The talk is based on recent joint work with V. Kurauskas (Vilnius University).

Alexandre Duret-Lutz (EPITA): Practical Applications of the Alternating Cycle Decomposition

Monday, 23 May, 14:00, room C417

Joint work with Antonio Casares, Klara J. Meyer, Florian Renkin, and Salomon Sickert
In 2021, Casares, Colcombet, and Fijalkow introduced the Alternating Cycle Decomposition (ACD) to study properties and transformations of Muller automata. We present the first practical implementation of the ACD in two different tools, Owl and Spot, and adapt it to the framework of Emerson-Lei automata, i.e., ω-automata whose acceptance conditions are defined by Boolean formulas.
The ACD provides a transformation of Emerson-Lei automata into parity automata with strong optimality guarantees: the resulting parity automaton is minimal among those automata that can be obtained by duplication of states. Our empirical results show that this transformation is usable in practice. Further, we show how the ACD can generalize many other specialized constructions such as deciding typeness of automata and degeneralization of generalized Büchi automata, providing a framework of practical algorithms for ω-automata.

David Munhá Correia (ETH Zürich): Erdös's conjecture on the pancyclicity of Hamiltonian graphs

Monday, 13 June, 14:00, room C417

An n-vertex graph is Hamiltonian if it contains a cycle covering all its vertices and it is pancyclic if it contains cycles of all lengths from 3 up to n. A meta-problem that has been studied for at least fifty years is to understand how close these two notions are. Does every non-trivial condition implying Hamiltonicity also imply pancyclicity? And what conditions does one need to add to ensure that a Hamiltonian graph is also pancyclic?
In 1972, Erdös conjectured that there exists an absolute constant C such that every Hamiltonian graph G on at least n = C α(G)2 vertices is pancyclic, where α(G) denotes the size of the largest independent set in G. We prove this conjecture in a strong form by showing that (2+o(1))α(G)2 vertices are enough and this is tight up to the o(1) term.
This is joint work with Nemanja Draganić and Benny Sudakov.

Past terms

Fall 2021

Spring 2021: Special Seminarpart of Round the World Relay in Combinatorics, where a number of seminars and groups around the world were getting together.

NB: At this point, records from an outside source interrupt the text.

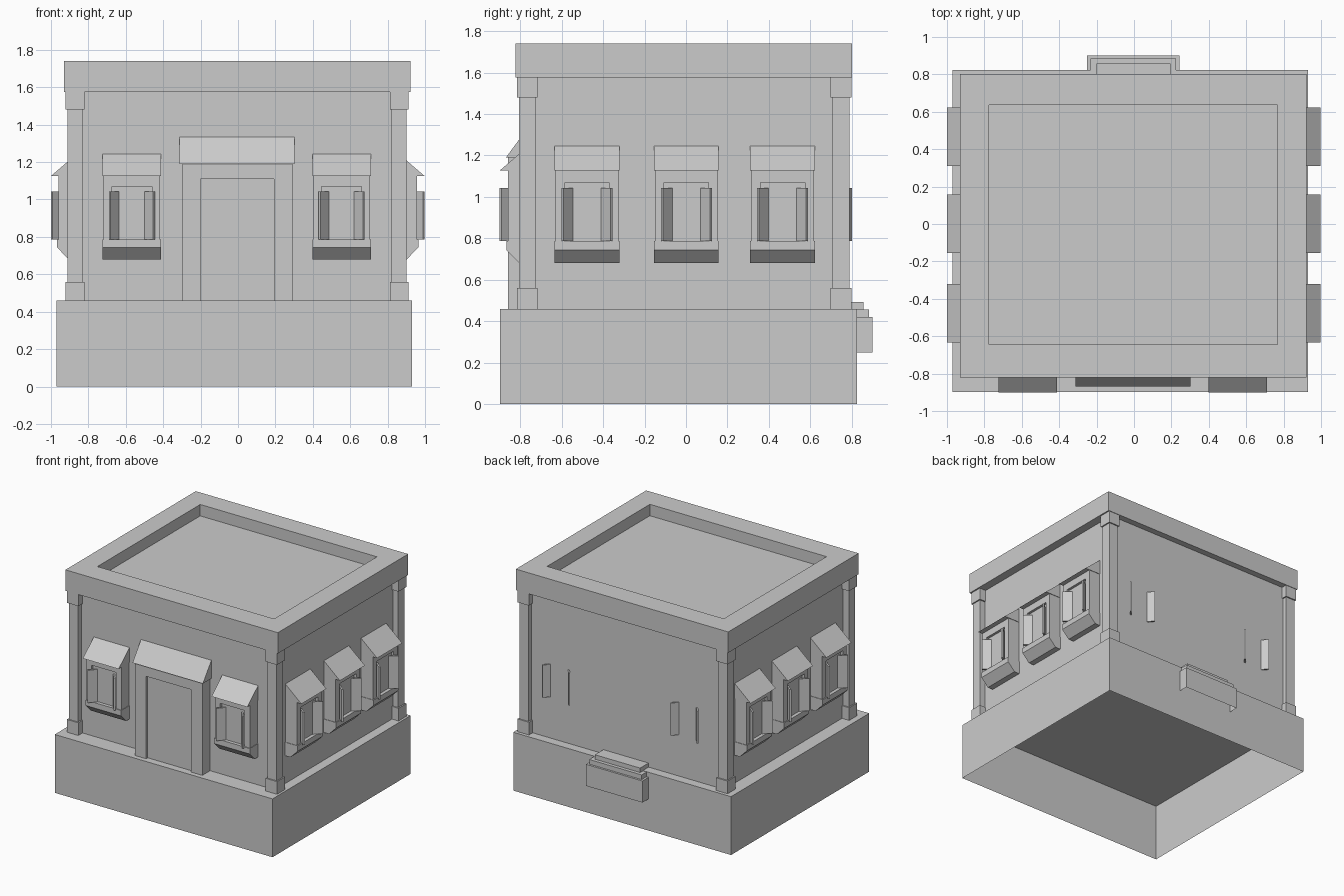
import bpy, bmesh
from math import radians
from mathutils import Matrix

if "Cube" in bpy.data.objects:
    bpy.data.objects.remove(bpy.data.objects["Cube"])


def make(name, verts, faces, matrix=None):
    me = bpy.data.meshes.new(name)
    me.from_pydata(verts, [], faces)
    bm = bmesh.new()
    bm.from_mesh(me)
    bmesh.ops.recalc_face_normals(bm, faces=bm.faces)
    bm.to_mesh(me)
    bm.free()
    ob = bpy.data.objects.new(name, me)
    bpy.context.collection.objects.link(ob)
    if matrix:
        ob.matrix_world = matrix
    return ob


def prism(name, a, b, matrix=None):
    """Join two matching outlines into a closed solid."""
    n = len(a)
    faces = [tuple(range(n)), tuple(range(n, 2 * n))]
    faces += [(i, (i + 1) % n, n + (i + 1) % n, n + i) for i in range(n)]
    return make(name, a + b, faces, matrix)


def box(name, x0, x1, y0, y1, z0, z1, matrix=None, bottom=True):
    ring = [(x0, y0), (x1, y0), (x1, y1), (x0, y1)]
    ob = prism(name, [(x, y, z0) for x, y in ring],
               [(x, y, z1) for x, y in ring], matrix)
    if not bottom:
        bm = bmesh.new()
        bm.from_mesh(ob.data)
        low = [f for f in bm.faces if all(v.co.z < z0 + 1e-5 for v in f.verts)]
        bmesh.ops.delete(bm, geom=low, context='FACES_ONLY')
        bm.to_mesh(ob.data)
        bm.free()
    return ob


def side_profile(name, pts, u0, u1, matrix):
    """Sweep a (depth out of wall, z) profile along the wall."""
    return prism(name, [(u0, -d, z) for d, z in pts],
                 [(u1, -d, z) for d, z in pts], matrix)


def shutters(m):
    # pair of thin panels splayed outwards
    for s, side in ((-1, "left"), (1, "right")):
        plan = [(.067, .082), (.076, .074), (.123, .131), (.114, .14)]
        prism("shutter_" + side, [(s * u, -d, .786) for u, d in plan],
              [(s * u, -d, 1.042) for u, d in plan], m)


def window(m):
    w, o = .152, .107
    for s in (-1, 1):
        a, b = sorted((s * o, s * w))
        box("window_jamb", a, b, -.1, .02, .786, 1.126, m)
    box("window_head", -o, o, -.1, .02, 1.07, 1.126, m)
    box("window_pane", -o, o, -.08, .02, .786, 1.07, m)
    side_profile("window_sill", [(-.02, .786), (.107, .786), (.107, .743),
                                 (.045, .68), (-.02, .68)], -.156, .156, m)
    side_profile("window_awning", [(0, 1.246), (.14, 1.126), (0, 1.126)],
                 -.156, .156, m)
    shutters(m)


def place(x, y, deg):
    return Matrix.Translation((x, y, 0)) @ Matrix.Rotation(radians(deg), 4, 'Z')


# base, open underneath, and main walls
box("base", -.97, .93, -.898, .824, 0, .46, bottom=False)
box("walls", -.86, .855, -.763, .752, .46, 1.6)

# cornice ring with sunken roof
outer = [(-.93, -.822), (.923, -.822), (.923, .802), (-.93, .802)]
inner = [(-.775, -.645), (.767, -.645), (.767, .636), (-.775, .636)]
verts = ([(x, y, 1.575) for x, y in outer] + [(x, y, 1.74) for x, y in outer]
         + [(x, y, 1.74) for x, y in inner] + [(x, y, 1.65) for x, y in inner])
faces = [(0, 1, 2, 3), (12, 13, 14, 15)]
for k in (0, 4, 8):
    faces += [(k + i, k + (i + 1) % 4, k + 4 + (i + 1) % 4, k + 4 + i)
              for i in range(4)]
make("cornice_roof", verts, faces)

# corner columns
for x in (-.872, .862):
    for y in (-.766, .748):
        for part, r, z0, z1 in (("column_plinth", .05, .46, .56),
                                ("column_shaft", .04, .56, 1.48),
                                ("column_capital", .05, 1.48, 1.575)):
            box(part, x - r, x + r, y - r, y + r, z0, z1)

# windows on front and both sides
for x in (-.568, .554):
    window(place(x, -.76, 0))
for y in (-.478, .002, .466):
    window(place(.857, y, 90))
    window(place(-.86, y, -90))

# back wall shows only the shutters
for x in (-.54, .58):
    shutters(place(x, .66, 180))

# door surround, door and awning
for x0, x1 in ((-.297, -.2), (.193, .291)):
    box("door_post", x0, x1, -.86, -.75, .46, 1.19)
box("door_lintel", -.2, .193, -.86, -.75, 1.11, 1.19)
box("door", -.2, .193, -.84, -.75, .46, 1.11)
side_profile("door_awning", [(0, 1.335), (.107, 1.19), (0, 1.19)],
             -.312, .302, place(0, -.762, 0))

# stepped block on the back of the base
box("back_step_top", -.2, .195, .752, .857, .455, .492)
box("back_step_middle", -.232, .224, .8, .884, .42, .457)
box("back_step_lower", -.25, .242, .8, .9, .25, .42, bottom=False)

Each site hosted a talk, and everyone was welcome.

Fall 2020: ITI Online Seminara one-semester online venue for presenting current research in discrete mathematics and theoretical computer science in the Czech Republic.

Spring 2020

Fall 2019

Spring 2019